**WHAT TO DO**
Each line starting at the one that contains "f.material_index = 1" and ending at the one that contains "HY + P, BLACK)" must be returned exactly, and the rest of the listing is left out.

_ _ _ _ _

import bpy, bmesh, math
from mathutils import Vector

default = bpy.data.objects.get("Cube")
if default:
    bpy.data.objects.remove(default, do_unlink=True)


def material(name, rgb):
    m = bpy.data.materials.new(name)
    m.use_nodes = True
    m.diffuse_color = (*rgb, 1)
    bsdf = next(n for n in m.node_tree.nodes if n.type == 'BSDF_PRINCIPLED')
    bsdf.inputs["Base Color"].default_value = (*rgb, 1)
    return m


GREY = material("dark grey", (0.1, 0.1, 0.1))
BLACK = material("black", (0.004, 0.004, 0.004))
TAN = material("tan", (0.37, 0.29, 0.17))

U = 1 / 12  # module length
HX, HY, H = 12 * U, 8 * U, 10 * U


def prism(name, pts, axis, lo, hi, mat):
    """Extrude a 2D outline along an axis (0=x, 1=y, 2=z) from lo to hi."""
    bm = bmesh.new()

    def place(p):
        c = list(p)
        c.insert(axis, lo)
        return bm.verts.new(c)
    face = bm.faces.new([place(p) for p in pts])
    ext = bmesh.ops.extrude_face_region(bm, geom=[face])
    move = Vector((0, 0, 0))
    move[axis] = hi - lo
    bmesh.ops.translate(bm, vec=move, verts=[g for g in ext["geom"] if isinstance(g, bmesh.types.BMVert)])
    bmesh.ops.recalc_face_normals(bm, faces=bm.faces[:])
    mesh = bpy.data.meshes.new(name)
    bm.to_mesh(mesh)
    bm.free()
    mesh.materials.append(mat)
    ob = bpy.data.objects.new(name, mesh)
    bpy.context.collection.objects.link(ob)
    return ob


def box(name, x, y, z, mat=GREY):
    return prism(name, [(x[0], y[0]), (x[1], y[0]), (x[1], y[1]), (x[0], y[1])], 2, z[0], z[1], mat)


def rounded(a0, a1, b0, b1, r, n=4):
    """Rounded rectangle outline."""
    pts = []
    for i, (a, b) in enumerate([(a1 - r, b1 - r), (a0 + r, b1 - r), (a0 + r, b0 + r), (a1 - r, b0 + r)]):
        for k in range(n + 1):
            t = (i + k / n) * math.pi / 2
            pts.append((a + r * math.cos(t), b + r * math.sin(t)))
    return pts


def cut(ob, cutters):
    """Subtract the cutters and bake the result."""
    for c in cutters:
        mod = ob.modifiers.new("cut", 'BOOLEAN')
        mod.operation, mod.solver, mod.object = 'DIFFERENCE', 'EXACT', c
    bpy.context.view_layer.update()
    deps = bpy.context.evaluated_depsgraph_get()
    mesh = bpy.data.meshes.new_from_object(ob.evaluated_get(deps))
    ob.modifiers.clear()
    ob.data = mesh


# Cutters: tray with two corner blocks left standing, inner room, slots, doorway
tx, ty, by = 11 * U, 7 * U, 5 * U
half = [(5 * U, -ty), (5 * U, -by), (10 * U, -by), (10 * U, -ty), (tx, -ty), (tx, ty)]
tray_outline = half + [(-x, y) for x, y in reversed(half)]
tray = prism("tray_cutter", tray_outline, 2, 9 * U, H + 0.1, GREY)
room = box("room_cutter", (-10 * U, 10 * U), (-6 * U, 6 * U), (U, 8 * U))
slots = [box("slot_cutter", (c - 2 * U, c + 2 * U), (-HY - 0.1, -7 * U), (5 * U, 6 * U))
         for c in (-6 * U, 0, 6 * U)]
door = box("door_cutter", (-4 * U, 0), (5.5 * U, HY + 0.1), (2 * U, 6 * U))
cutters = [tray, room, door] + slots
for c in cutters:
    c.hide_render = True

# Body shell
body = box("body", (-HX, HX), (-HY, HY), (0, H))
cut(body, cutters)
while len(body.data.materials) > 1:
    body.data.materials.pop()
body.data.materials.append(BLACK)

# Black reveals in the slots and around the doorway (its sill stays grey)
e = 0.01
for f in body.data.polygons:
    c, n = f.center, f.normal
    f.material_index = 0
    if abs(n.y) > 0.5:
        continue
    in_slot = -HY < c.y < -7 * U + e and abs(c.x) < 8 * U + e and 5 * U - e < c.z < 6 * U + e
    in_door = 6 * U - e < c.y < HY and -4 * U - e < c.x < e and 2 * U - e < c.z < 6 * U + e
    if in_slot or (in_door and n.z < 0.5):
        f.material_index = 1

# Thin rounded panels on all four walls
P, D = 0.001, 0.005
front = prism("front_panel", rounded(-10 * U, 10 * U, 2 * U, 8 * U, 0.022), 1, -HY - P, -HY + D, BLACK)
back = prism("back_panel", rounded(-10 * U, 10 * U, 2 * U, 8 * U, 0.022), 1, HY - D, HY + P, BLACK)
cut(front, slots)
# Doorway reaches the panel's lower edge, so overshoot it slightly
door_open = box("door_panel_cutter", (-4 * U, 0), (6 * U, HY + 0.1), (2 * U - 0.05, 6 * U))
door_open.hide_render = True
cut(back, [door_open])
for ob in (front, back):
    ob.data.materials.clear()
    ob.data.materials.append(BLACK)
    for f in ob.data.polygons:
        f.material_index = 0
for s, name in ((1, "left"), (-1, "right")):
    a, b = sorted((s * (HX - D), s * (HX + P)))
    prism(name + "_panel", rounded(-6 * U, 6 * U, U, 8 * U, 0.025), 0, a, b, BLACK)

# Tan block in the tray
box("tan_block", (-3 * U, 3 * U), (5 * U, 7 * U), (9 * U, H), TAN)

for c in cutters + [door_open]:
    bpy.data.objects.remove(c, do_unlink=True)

_ _ _ _ _

**WRITTEN RESPONSE**
        f.material_index = 1

# Thin rounded panels on all four walls
P, D = 0.001, 0.005
front = prism("front_panel", rounded(-10 * U, 10 * U, 2 * U, 8 * U, 0.022), 1, -HY - P, -HY + D, BLACK)
back = prism("back_panel", rounded(-10 * U, 10 * U, 2 * U, 8 * U, 0.022), 1, HY - D, HY + P, BLACK)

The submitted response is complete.